== Material supplied

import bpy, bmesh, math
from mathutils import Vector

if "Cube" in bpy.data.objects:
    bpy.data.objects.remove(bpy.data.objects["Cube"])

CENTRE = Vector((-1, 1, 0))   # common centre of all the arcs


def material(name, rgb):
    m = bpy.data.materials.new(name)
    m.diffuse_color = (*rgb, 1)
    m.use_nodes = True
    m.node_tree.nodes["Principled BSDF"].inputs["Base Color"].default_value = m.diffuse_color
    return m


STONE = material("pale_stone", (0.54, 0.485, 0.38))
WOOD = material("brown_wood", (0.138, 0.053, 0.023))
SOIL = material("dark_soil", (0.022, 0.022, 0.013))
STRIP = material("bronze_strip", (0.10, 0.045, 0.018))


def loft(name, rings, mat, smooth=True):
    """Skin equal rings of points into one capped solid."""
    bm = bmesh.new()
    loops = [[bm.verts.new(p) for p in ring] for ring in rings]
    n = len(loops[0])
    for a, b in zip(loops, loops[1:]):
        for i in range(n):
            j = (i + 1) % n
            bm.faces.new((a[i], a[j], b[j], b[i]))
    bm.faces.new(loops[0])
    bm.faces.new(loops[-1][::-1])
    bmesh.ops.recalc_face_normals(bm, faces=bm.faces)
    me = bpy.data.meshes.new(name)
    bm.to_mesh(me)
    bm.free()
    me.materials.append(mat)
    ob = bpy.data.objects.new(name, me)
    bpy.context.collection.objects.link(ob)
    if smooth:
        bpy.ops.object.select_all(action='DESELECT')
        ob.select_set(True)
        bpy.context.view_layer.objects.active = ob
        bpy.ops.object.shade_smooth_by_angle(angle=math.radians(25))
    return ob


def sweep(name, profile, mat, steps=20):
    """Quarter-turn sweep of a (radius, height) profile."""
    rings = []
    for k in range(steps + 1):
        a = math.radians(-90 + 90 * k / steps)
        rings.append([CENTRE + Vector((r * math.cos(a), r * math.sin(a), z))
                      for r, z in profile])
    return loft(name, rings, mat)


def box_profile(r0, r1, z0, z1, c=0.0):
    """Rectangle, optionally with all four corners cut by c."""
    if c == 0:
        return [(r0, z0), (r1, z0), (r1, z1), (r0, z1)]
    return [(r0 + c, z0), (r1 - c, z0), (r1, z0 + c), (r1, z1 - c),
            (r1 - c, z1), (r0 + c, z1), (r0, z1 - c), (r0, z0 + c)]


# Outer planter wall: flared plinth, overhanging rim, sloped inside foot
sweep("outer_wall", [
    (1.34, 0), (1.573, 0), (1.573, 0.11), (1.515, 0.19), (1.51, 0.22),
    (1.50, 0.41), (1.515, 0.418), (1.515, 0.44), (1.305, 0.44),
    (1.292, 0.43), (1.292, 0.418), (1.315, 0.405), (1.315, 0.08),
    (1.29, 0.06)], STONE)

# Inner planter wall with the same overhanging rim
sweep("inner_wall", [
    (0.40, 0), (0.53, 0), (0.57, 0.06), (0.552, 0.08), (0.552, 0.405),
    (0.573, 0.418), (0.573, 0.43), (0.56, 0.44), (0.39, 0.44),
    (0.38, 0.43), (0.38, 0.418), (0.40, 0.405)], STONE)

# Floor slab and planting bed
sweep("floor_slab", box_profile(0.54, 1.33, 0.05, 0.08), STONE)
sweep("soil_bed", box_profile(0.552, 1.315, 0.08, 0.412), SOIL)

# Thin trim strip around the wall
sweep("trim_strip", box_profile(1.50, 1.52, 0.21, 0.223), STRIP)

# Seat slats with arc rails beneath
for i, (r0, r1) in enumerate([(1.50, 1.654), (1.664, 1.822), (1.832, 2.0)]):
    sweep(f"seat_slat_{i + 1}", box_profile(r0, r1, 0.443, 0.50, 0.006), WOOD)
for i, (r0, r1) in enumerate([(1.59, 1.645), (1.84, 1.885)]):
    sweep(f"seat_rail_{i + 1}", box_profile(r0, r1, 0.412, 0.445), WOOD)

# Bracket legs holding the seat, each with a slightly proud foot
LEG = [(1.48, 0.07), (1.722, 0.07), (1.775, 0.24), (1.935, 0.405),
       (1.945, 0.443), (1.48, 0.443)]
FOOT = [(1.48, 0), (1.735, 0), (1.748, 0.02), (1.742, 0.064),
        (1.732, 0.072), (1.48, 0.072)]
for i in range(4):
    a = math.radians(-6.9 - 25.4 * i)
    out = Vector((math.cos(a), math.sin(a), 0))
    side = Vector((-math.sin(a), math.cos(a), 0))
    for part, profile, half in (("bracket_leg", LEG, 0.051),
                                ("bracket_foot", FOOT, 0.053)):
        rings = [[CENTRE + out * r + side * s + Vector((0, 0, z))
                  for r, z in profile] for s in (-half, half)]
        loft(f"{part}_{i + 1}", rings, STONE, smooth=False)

====

| Exercise objective |
Extract from the data every line where "with" shows up.

| Output of the exercise |
    """Rectangle, optionally with all four corners cut by c."""
# Inner planter wall with the same overhanging rim
# Seat slats with arc rails beneath
# Bracket legs holding the seat, each with a slightly proud foot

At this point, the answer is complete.